- [Exercise data]
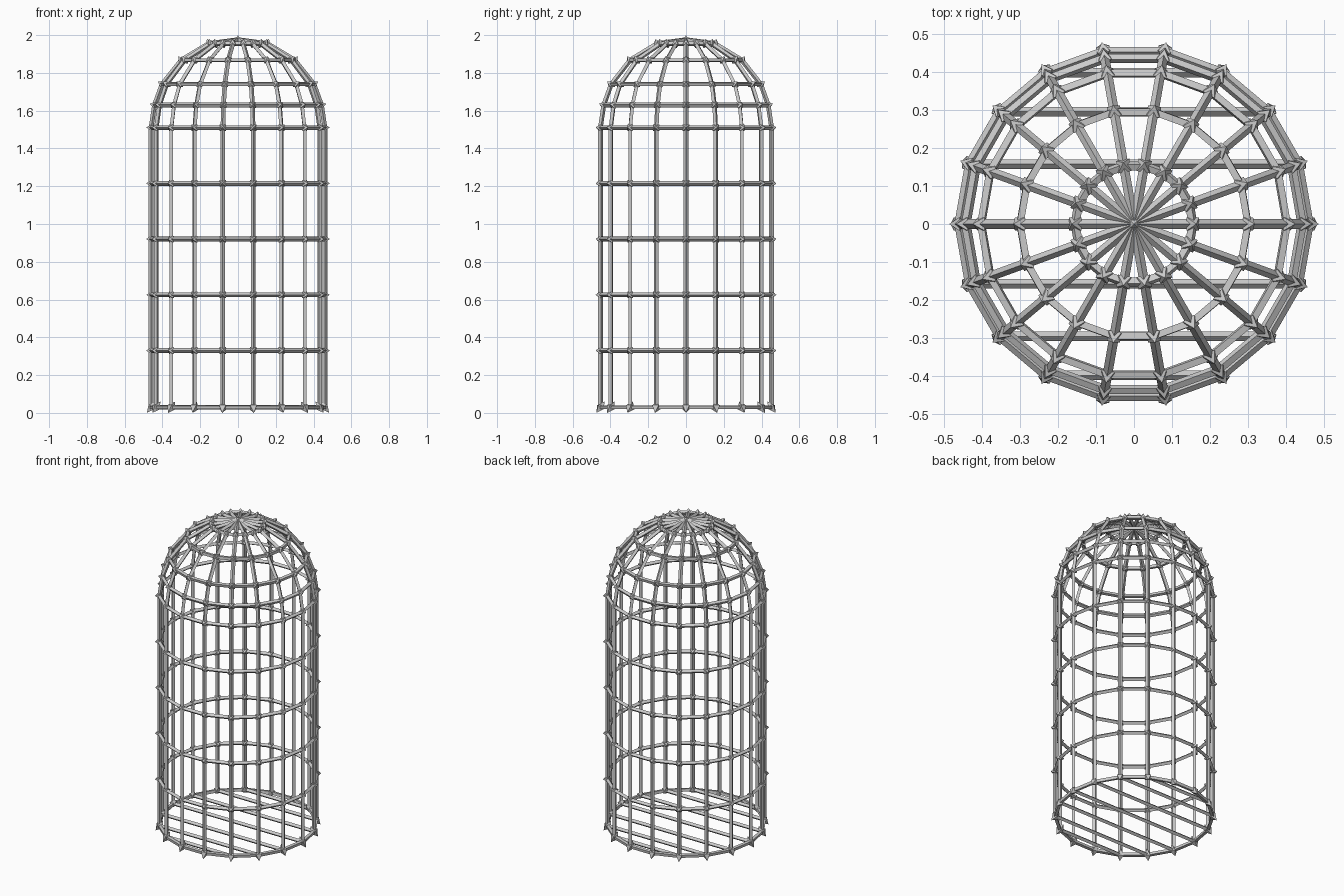
import bpy, bmesh, math
from mathutils import Vector

if "Cube" in bpy.data.objects:
    bpy.data.objects.remove(bpy.data.objects["Cube"])

N = 18          # ribs around the cage
BAR = 0.0125    # half diagonal of a diamond-section bar
RINGS = [(0.46, 0.03), (0.46, 0.33), (0.46, 0.625), (0.46, 0.92), (0.46, 1.215),
         (0.46, 1.51), (0.442, 1.63), (0.402, 1.74), (0.30, 1.868), (0.155, 1.955)]
APEX = Vector((0, 0, 1.976))
UP = Vector((0, 0, 1))


def point(ring, i):
    r, z = RINGS[ring]
    a = 2 * math.pi * i / N
    return Vector((r * math.cos(a), r * math.sin(a), z))


def normal(ring, i):
    # outward surface direction across the profile
    if ring == 0:
        s, c = -0.8, 0.6
    else:
        r0, z0 = RINGS[ring - 1]
        r1, z1 = RINGS[ring + 1] if ring + 1 < len(RINGS) else (0, APEX.z)
        d = math.hypot(z1 - z0, r0 - r1)
        c, s = (z1 - z0) / d, (r0 - r1) / d
    a = 2 * math.pi * i / N
    return Vector((c * math.cos(a), c * math.sin(a), s))


def add_bar(bm, p, q, n):
    d = (q - p).normalized()
    n = (n - d * n.dot(d)).normalized()
    t = d.cross(n)
    offs = [n * BAR, t * BAR, -n * BAR, -t * BAR]
    a = [bm.verts.new(p + o) for o in offs]
    b = [bm.verts.new(q + o) for o in offs]
    for k in range(4):
        m = (k + 1) % 4
        bm.faces.new((a[k], a[m], b[m], b[k]))
    bm.faces.new(a[::-1])
    bm.faces.new(b)


def add_node(bm, p, n, tangent, tip=0.026, side=0.025):
    v = n.cross(tangent).normalized()
    eq = [bm.verts.new(p + (tangent * x + v * y) * side * 0.7071)
          for x, y in ((1, 1), (-1, 1), (-1, -1), (1, -1))]
    top, low = bm.verts.new(p + n * tip), bm.verts.new(p - n * tip)
    for k in range(4):
        m = (k + 1) % 4
        bm.faces.new((eq[k], eq[m], top))
        bm.faces.new((eq[m], eq[k], low))


def finish(bm, name):
    bmesh.ops.recalc_face_normals(bm, faces=bm.faces)
    me = bpy.data.meshes.new(name)
    bm.to_mesh(me)
    bm.free()
    bpy.context.collection.objects.link(bpy.data.objects.new(name, me))


# Horizontal hoops
bm = bmesh.new()
for r in range(len(RINGS)):
    for i in range(N):
        add_bar(bm, point(r, i), point(r, i + 1), normal(r, i + 0.5))
finish(bm, "hoops")

# Upright ribs and the spokes meeting at the crown
bm = bmesh.new()
for i in range(N):
    for r in range(len(RINGS) - 1):
        add_bar(bm, point(r, i), point(r + 1, i), normal(max(r, 1), i))
    add_bar(bm, point(len(RINGS) - 1, i), APEX, UP)
finish(bm, "ribs")

# Parallel floor bars running left to right
bm = bmesh.new()
for i in range(-3, 4):
    add_bar(bm, point(0, i), point(0, N // 2 - i), UP)
finish(bm, "floor_bars")

# Pointed joints at every crossing, plus the crown
bm = bmesh.new()
for r in range(len(RINGS)):
    for i in range(N):
        a = 2 * math.pi * i / N
        add_node(bm, point(r, i), normal(r, i), Vector((-math.sin(a), math.cos(a), 0)),
                 0.0375 if r == 0 else 0.026)
add_node(bm, APEX, UP, Vector((1, 0, 0)), tip=0.024)
finish(bm, "joints")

- [Exercise description]
When you repeat the data, keep every line exact and drop the images.

- [Exercise output]
import bpy, bmesh, math
from mathutils import Vector

if "Cube" in bpy.data.objects:
    bpy.data.objects.remove(bpy.data.objects["Cube"])

N = 18          # ribs around the cage
BAR = 0.0125    # half diagonal of a diamond-section bar
RINGS = [(0.46, 0.03), (0.46, 0.33), (0.46, 0.625), (0.46, 0.92), (0.46, 1.215),
         (0.46, 1.51), (0.442, 1.63), (0.402, 1.74), (0.30, 1.868), (0.155, 1.955)]
APEX = Vector((0, 0, 1.976))
UP = Vector((0, 0, 1))


def point(ring, i):
    r, z = RINGS[ring]
    a = 2 * math.pi * i / N
    return Vector((r * math.cos(a), r * math.sin(a), z))


def normal(ring, i):
    # outward surface direction across the profile
    if ring == 0:
        s, c = -0.8, 0.6
    else:
        r0, z0 = RINGS[ring - 1]
        r1, z1 = RINGS[ring + 1] if ring + 1 < len(RINGS) else (0, APEX.z)
        d = math.hypot(z1 - z0, r0 - r1)
        c, s = (z1 - z0) / d, (r0 - r1) / d
    a = 2 * math.pi * i / N
    return Vector((c * math.cos(a), c * math.sin(a), s))


def add_bar(bm, p, q, n):
    d = (q - p).normalized()
    n = (n - d * n.dot(d)).normalized()
    t = d.cross(n)
    offs = [n * BAR, t * BAR, -n * BAR, -t * BAR]
    a = [bm.verts.new(p + o) for o in offs]
    b = [bm.verts.new(q + o) for o in offs]
    for k in range(4):
        m = (k + 1) % 4
        bm.faces.new((a[k], a[m], b[m], b[k]))
    bm.faces.new(a[::-1])
    bm.faces.new(b)


def add_node(bm, p, n, tangent, tip=0.026, side=0.025):
    v = n.cross(tangent).normalized()
    eq = [bm.verts.new(p + (tangent * x + v * y) * side * 0.7071)
          for x, y in ((1, 1), (-1, 1), (-1, -1), (1, -1))]
    top, low = bm.verts.new(p + n * tip), bm.verts.new(p - n * tip)
    for k in range(4):
        m = (k + 1) % 4
        bm.faces.new((eq[k], eq[m], top))
        bm.faces.new((eq[m], eq[k], low))


def finish(bm, name):
    bmesh.ops.recalc_face_normals(bm, faces=bm.faces)
    me = bpy.data.meshes.new(name)
    bm.to_mesh(me)
    bm.free()
    bpy.context.collection.objects.link(bpy.data.objects.new(name, me))


# Horizontal hoops
bm = bmesh.new()
for r in range(len(RINGS)):
    for i in range(N):
        add_bar(bm, point(r, i), point(r, i + 1), normal(r, i + 0.5))
finish(bm, "hoops")

# Upright ribs and the spokes meeting at the crown
bm = bmesh.new()
for i in range(N):
    for r in range(len(RINGS) - 1):
        add_bar(bm, point(r, i), point(r + 1, i), normal(max(r, 1), i))
    add_bar(bm, point(len(RINGS) - 1, i), APEX, UP)
finish(bm, "ribs")

# Parallel floor bars running left to right
bm = bmesh.new()
for i in range(-3, 4):
    add_bar(bm, point(0, i), point(0, N // 2 - i), UP)
finish(bm, "floor_bars")

# Pointed joints at every crossing, plus the crown
bm = bmesh.new()
for r in range(len(RINGS)):
    for i in range(N):
        a = 2 * math.pi * i / N
        add_node(bm, point(r, i), normal(r, i), Vector((-math.sin(a), math.cos(a), 0)),
                 0.0375 if r == 0 else 0.026)
add_node(bm, APEX, UP, Vector((1, 0, 0)), tip=0.024)
finish(bm, "joints")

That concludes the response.